All lines holding the string "Vector" should be copied from the data below.

» **RECORDS PROVIDED**
·····

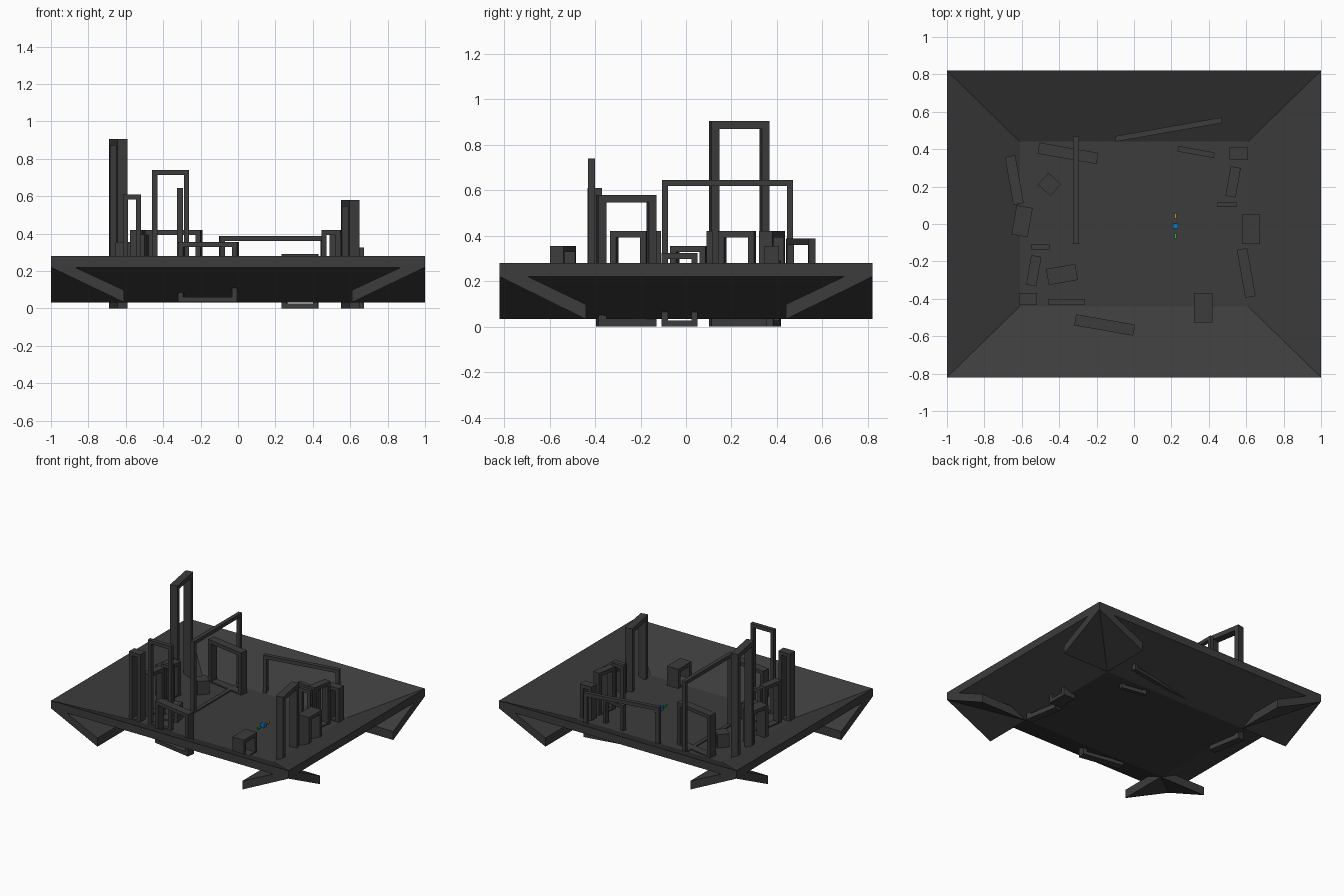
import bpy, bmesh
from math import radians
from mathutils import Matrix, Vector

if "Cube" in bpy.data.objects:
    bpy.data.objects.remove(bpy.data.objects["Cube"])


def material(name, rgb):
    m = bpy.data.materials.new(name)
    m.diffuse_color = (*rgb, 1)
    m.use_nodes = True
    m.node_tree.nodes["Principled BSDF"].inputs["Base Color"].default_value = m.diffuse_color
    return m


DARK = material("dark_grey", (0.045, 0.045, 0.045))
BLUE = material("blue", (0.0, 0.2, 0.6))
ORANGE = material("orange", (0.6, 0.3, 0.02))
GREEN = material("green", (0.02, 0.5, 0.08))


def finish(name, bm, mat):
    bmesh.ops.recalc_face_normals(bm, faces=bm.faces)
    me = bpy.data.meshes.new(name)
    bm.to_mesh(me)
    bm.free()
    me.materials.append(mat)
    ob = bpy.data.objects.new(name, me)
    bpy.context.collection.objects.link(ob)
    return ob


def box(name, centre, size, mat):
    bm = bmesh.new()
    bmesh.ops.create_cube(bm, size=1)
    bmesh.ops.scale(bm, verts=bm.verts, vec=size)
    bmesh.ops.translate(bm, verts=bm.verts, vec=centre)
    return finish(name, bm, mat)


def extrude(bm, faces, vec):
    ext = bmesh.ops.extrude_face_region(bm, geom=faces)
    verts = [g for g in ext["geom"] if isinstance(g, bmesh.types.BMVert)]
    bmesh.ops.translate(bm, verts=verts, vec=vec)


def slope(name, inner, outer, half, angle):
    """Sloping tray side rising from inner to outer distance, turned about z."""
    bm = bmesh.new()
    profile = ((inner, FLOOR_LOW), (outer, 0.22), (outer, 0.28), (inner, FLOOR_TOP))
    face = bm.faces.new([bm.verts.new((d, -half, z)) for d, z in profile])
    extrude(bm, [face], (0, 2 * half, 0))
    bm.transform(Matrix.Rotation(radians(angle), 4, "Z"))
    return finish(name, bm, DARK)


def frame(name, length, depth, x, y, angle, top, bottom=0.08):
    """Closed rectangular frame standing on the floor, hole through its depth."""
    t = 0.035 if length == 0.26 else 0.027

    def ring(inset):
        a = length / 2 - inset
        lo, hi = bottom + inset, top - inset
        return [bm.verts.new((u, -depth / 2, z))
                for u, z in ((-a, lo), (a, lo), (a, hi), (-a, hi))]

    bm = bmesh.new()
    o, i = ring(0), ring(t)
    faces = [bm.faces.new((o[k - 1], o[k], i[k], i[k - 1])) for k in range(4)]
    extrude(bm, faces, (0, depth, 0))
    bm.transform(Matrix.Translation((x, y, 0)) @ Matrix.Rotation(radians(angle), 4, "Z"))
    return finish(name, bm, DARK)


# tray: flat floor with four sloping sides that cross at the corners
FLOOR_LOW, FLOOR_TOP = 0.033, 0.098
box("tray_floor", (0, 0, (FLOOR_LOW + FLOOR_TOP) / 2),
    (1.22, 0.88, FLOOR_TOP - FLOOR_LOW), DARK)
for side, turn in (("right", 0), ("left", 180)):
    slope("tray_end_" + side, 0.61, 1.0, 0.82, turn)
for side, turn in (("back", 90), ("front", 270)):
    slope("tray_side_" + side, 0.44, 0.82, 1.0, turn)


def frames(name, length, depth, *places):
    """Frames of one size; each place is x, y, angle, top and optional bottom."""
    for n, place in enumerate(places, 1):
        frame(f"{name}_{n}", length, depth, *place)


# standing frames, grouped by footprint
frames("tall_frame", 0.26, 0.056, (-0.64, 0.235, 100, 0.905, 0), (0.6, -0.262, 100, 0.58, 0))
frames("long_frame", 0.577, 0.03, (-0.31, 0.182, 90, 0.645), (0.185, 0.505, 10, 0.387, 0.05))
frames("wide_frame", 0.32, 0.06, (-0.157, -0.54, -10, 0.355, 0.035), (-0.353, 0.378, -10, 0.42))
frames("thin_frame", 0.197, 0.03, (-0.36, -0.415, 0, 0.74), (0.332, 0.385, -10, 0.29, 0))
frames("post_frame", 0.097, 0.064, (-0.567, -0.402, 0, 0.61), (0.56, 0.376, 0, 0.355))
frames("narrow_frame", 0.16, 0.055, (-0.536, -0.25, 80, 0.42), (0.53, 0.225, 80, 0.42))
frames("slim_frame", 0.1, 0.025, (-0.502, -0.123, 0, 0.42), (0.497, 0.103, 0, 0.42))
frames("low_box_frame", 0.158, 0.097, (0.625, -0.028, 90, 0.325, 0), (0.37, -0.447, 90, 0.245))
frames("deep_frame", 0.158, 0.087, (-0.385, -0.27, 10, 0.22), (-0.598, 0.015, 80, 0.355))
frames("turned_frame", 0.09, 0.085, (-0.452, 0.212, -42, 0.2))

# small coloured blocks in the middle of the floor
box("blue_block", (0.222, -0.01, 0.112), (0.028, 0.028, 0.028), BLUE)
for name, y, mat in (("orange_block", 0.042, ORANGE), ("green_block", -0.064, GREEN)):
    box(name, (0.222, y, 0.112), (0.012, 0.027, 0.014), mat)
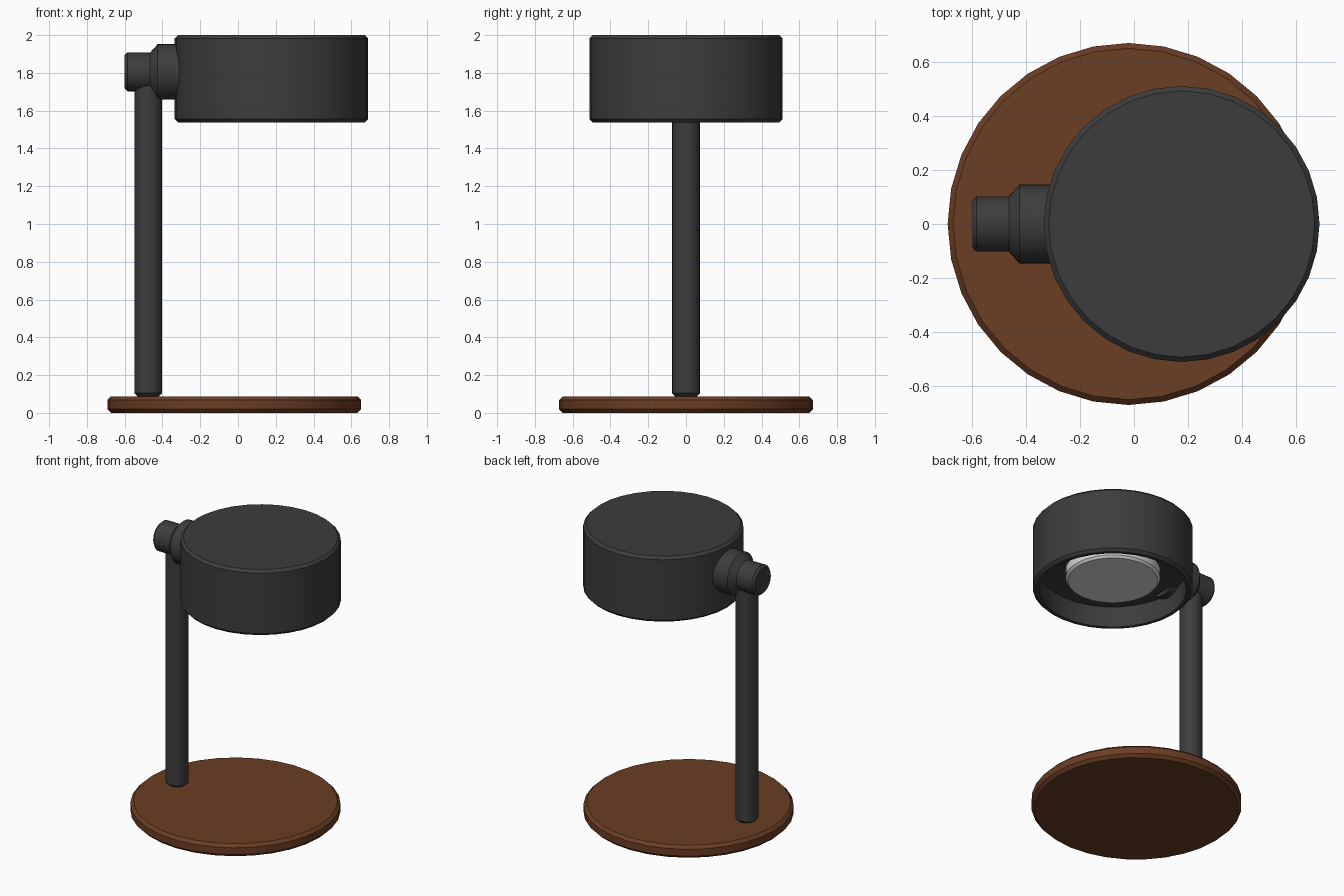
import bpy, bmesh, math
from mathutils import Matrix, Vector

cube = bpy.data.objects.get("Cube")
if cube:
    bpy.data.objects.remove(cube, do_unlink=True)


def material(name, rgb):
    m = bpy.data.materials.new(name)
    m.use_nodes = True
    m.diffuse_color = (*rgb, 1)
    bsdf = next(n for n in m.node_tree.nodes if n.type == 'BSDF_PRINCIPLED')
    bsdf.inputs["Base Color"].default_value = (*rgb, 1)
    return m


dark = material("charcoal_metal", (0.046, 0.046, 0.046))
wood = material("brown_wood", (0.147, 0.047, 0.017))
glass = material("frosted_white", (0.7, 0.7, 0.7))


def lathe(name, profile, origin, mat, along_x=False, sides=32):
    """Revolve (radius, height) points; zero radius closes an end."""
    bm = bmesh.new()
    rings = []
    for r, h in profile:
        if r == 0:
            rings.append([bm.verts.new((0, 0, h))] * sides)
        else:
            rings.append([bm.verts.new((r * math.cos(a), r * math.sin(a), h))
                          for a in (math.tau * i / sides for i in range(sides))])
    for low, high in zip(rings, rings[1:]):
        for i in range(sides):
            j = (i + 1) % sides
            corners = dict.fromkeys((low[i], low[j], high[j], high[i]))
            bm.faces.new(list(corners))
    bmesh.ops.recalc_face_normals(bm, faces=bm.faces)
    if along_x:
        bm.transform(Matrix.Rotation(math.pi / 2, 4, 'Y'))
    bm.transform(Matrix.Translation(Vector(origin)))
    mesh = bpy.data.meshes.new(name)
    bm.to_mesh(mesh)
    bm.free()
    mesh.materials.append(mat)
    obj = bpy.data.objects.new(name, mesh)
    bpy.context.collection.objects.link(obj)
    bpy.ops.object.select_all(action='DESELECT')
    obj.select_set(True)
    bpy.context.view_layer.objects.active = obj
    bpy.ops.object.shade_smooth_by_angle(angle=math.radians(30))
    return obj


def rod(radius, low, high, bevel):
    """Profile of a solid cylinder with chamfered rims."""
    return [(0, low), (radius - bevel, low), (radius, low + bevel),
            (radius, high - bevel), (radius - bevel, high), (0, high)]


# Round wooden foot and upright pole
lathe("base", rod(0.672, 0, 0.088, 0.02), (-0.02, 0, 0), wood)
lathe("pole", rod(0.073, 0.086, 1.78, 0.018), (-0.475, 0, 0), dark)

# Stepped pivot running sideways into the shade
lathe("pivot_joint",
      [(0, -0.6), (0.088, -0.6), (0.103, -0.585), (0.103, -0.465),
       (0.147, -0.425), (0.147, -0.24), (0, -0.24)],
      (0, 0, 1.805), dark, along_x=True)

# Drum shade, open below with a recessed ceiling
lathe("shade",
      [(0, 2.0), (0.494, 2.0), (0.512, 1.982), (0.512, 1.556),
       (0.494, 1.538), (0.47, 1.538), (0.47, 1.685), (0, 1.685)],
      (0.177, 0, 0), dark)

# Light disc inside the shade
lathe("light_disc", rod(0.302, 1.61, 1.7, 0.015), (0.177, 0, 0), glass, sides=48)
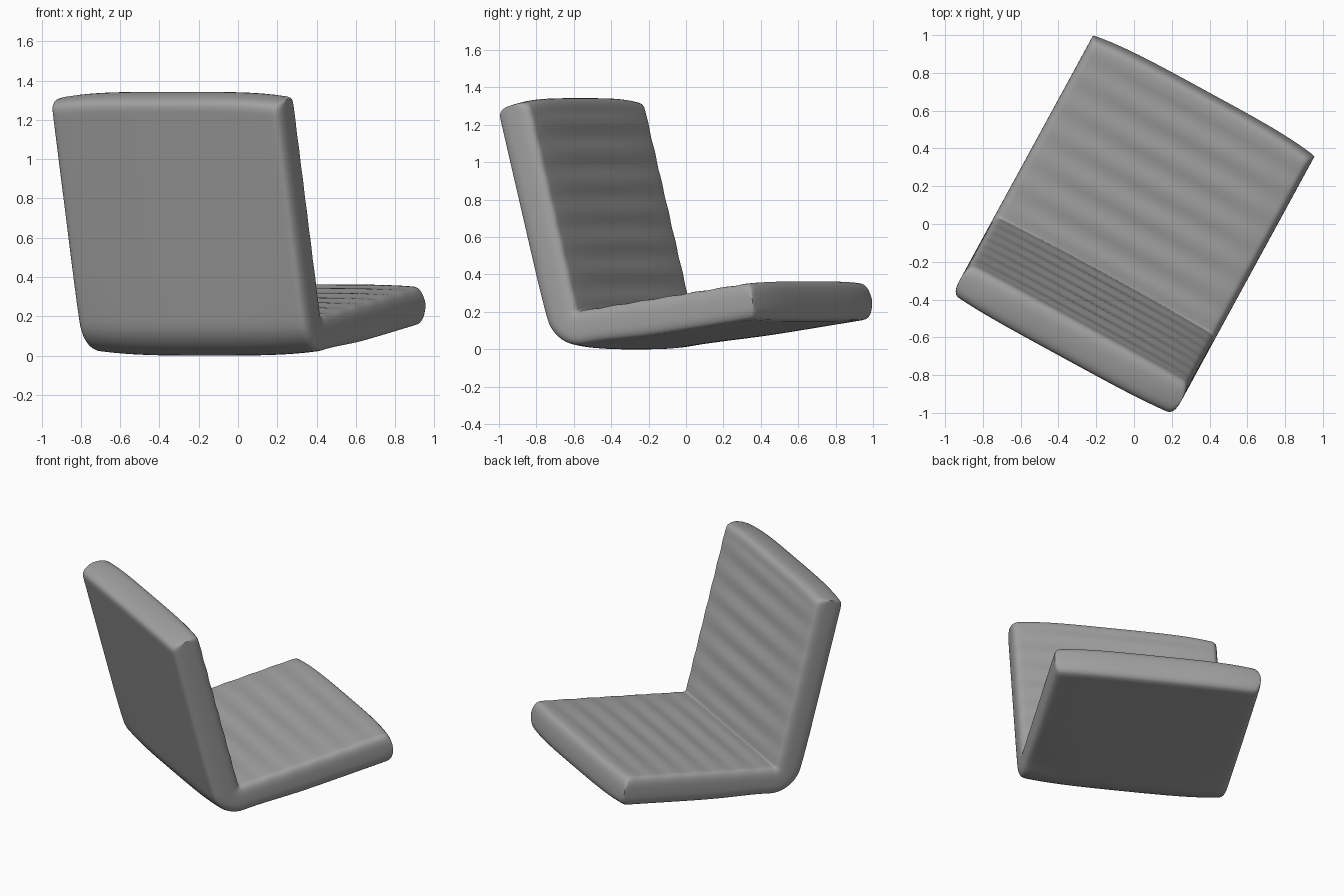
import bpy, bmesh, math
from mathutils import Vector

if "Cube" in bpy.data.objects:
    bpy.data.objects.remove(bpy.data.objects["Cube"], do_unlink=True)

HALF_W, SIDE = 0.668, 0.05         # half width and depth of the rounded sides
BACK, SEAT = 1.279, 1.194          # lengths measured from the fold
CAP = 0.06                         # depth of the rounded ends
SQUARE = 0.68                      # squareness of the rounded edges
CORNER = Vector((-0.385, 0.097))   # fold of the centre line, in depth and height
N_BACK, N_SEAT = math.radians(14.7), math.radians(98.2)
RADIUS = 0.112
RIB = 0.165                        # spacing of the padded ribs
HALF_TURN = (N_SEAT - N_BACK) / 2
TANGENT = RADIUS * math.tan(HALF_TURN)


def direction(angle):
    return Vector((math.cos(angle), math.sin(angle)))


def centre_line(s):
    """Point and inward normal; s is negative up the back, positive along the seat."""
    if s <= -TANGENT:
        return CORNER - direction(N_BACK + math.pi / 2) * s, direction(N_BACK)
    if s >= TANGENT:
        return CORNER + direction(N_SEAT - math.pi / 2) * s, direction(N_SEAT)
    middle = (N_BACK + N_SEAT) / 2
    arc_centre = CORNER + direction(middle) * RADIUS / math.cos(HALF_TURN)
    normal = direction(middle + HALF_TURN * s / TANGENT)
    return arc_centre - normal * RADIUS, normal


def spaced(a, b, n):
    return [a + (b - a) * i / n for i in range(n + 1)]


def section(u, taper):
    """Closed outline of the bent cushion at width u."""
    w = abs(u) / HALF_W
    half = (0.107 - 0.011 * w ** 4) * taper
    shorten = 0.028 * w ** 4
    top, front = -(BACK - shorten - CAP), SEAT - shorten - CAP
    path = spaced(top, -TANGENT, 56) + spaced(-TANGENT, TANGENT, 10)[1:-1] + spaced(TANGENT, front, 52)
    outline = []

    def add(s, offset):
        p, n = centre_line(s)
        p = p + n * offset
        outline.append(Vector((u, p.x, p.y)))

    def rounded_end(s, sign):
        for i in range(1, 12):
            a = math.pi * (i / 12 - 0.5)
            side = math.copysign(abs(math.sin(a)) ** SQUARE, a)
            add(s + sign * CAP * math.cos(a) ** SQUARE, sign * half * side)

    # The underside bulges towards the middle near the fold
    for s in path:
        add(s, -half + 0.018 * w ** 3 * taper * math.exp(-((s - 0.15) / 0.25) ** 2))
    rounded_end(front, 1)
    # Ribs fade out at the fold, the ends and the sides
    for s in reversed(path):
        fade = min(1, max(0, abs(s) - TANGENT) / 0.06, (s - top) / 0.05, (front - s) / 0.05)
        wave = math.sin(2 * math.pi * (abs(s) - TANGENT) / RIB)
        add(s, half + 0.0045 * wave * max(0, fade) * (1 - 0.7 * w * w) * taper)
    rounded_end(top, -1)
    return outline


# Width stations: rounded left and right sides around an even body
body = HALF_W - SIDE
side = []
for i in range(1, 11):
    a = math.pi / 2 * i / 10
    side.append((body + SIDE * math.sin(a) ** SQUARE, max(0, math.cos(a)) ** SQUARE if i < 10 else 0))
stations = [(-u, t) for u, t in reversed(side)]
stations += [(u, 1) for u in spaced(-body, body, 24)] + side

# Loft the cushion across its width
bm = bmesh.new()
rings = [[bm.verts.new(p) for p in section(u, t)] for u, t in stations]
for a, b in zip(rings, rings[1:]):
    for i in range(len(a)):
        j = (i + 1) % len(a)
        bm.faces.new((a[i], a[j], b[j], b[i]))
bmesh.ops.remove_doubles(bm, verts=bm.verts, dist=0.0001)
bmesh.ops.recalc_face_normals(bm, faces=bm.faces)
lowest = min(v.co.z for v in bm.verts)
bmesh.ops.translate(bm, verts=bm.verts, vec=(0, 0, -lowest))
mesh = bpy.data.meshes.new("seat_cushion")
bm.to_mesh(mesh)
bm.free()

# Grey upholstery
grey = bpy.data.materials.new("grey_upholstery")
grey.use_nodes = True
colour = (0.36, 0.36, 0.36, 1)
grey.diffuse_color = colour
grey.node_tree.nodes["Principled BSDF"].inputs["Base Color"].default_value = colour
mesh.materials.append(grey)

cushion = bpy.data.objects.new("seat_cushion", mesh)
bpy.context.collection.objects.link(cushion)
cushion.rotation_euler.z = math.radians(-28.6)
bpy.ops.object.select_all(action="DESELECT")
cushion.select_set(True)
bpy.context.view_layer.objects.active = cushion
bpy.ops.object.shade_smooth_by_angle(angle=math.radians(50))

·····

» **FINAL ANSWER**
from mathutils import Matrix, Vector
from mathutils import Matrix, Vector
    bm.transform(Matrix.Translation(Vector(origin)))
from mathutils import Vector
CORNER = Vector((-0.385, 0.097))   # fold of the centre line, in depth and height
    return Vector((math.cos(angle), math.sin(angle)))
        outline.append(Vector((u, p.x, p.y)))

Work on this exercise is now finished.